# Directions for this task:
Output exactly the lines from the one holding "0.975, 0.245, 0.250)" through the final line of the entries.

# Supplied material:
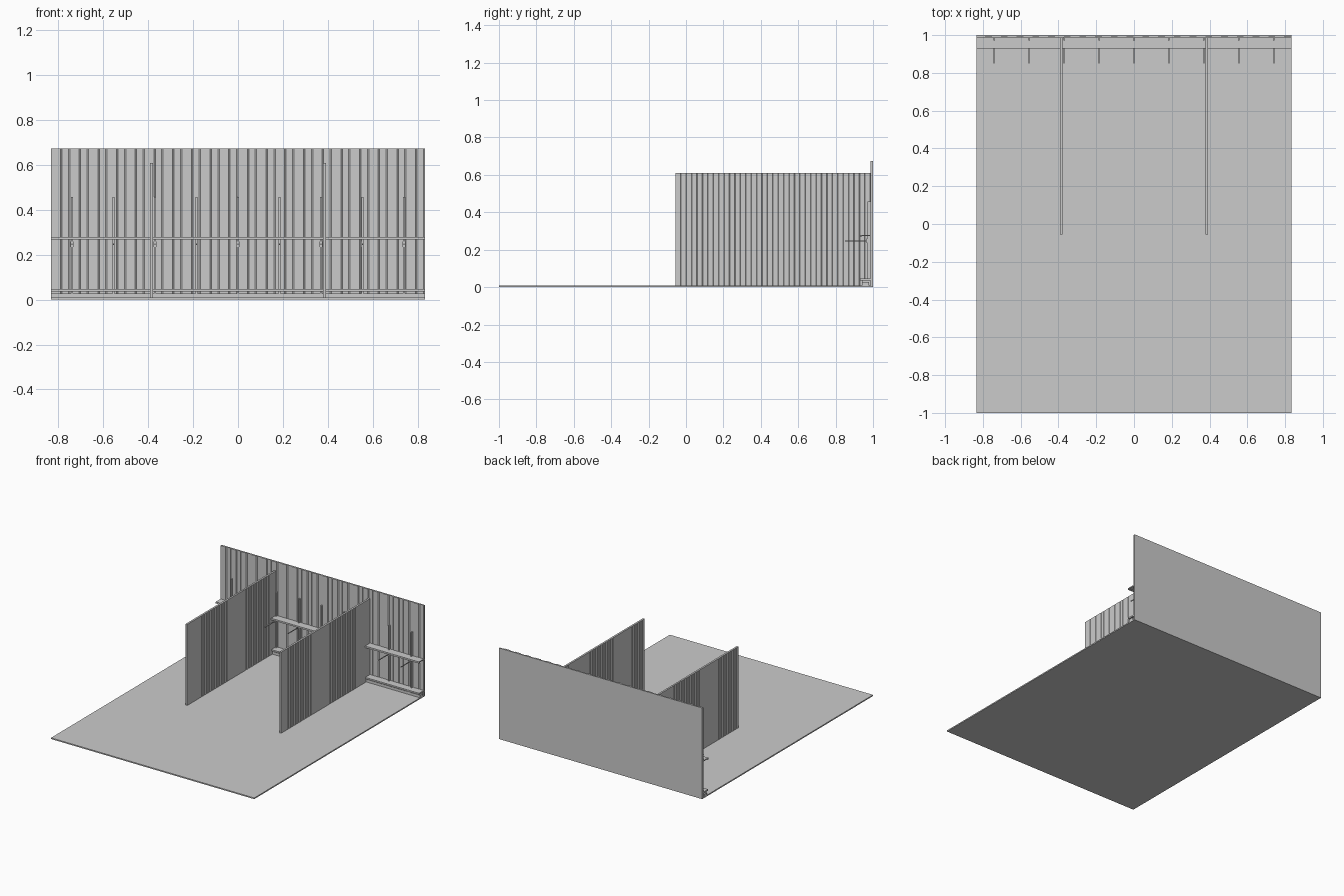
import bpy, bmesh
from mathutils import Matrix

if "Cube" in bpy.data.objects:
    bpy.data.objects.remove(bpy.data.objects["Cube"])

HALF_W = 0.833


def finish(bm, name):
    bmesh.ops.recalc_face_normals(bm, faces=bm.faces)
    me = bpy.data.meshes.new(name)
    bm.to_mesh(me)
    bm.free()
    ob = bpy.data.objects.new(name, me)
    bpy.context.collection.objects.link(ob)
    return ob


def box(name, x0, x1, y0, y1, z0, z1):
    bm = bmesh.new()
    m = Matrix.Translation(((x0 + x1) / 2, (y0 + y1) / 2, (z0 + z1) / 2))
    m = m @ Matrix.Diagonal((x1 - x0, y1 - y0, z1 - z0, 1))
    bmesh.ops.create_cube(bm, size=1, matrix=m)
    return finish(bm, name)


def prism(name, outline, vec):
    bm = bmesh.new()
    face = bm.faces.new([bm.verts.new(p) for p in outline])
    ext = bmesh.ops.extrude_face_region(bm, geom=[face])
    top = [v for v in ext["geom"] if isinstance(v, bmesh.types.BMVert)]
    bmesh.ops.translate(bm, verts=top, vec=vec)
    # extruding one face keeps the base only when it is not deleted
    return finish(bm, name)


# Floor slab
box("floor", -HALF_W, HALF_W, -1, 1, 0, 0.009)

# Back wall: flat behind, ribbed cladding in front
ribs = 20
pitch = 2 * HALF_W / ribs
outline = [(HALF_W, 1.0, 0.0), (-HALF_W, 1.0, 0.0)]
for i in range(ribs):
    x = -HALF_W + i * pitch
    for f, y in ((0, 0.986), (0.50, 0.986), (0.58, 0.992), (0.92, 0.992)):
        outline.append((x + f * pitch, y, 0.0))
outline.append((HALF_W, 0.986, 0.0))
prism("ribbed_back_wall", outline, (0, 0, 0.675))

# Partitions with fine vertical grooves on both faces
boards = 36
y0, y1 = -0.055, 0.987
step = (y1 - y0) / boards
edge = []
for i in range(boards):
    y = y0 + i * step
    edge += [(0.007, y), (0.007, y + step * 0.88), (0.0055, y + step * 0.94)]
edge.append((0.007, y1))
for side, label in ((-1, "left"), (1, "right")):
    cx = side * 0.385
    pts = [(cx + a, b, 0.006) for a, b in edge]
    pts += [(cx - a, b, 0.006) for a, b in reversed(edge)]
    prism(label + "_partition", pts, (0, 0, 0.604))

# Upper rail: shelf strip with a small turned-down front lip
prism("upper_rail",
      [(-HALF_W, y, z) for y, z in ((0.929, 0.268), (0.939, 0.268), (0.939, 0.273),
                                    (0.987, 0.273), (0.987, 0.280), (0.929, 0.280))],
      (2 * HALF_W, 0, 0))

# Lower ledge and the plinth strip below it
box("lower_ledge", -HALF_W, HALF_W, 0.931, 0.987, 0.036, 0.047)
box("plinth_strip", -HALF_W, HALF_W, 0.942, 0.978, 0.005, 0.028)

# Uprights, brackets and projecting pegs
for i in range(-4, 5):
    x = i * 0.185
    box("upright", x - 0.004, x + 0.004, 0.971, 0.988, 0.005, 0.457)
    box("peg", x - 0.0025, x + 0.0025, 0.850, 0.975, 0.245, 0.250)
    box("peg_plate", x - 0.006, x + 0.006, 0.966, 0.974, 0.236, 0.260)
    box("ledge_support", x - 0.004, x + 0.004, 0.942, 0.987, 0.027, 0.038)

# Result of the task:
    box("peg", x - 0.0025, x + 0.0025, 0.850, 0.975, 0.245, 0.250)
    box("peg_plate", x - 0.006, x + 0.006, 0.966, 0.974, 0.236, 0.260)
    box("ledge_support", x - 0.004, x + 0.004, 0.942, 0.987, 0.027, 0.038)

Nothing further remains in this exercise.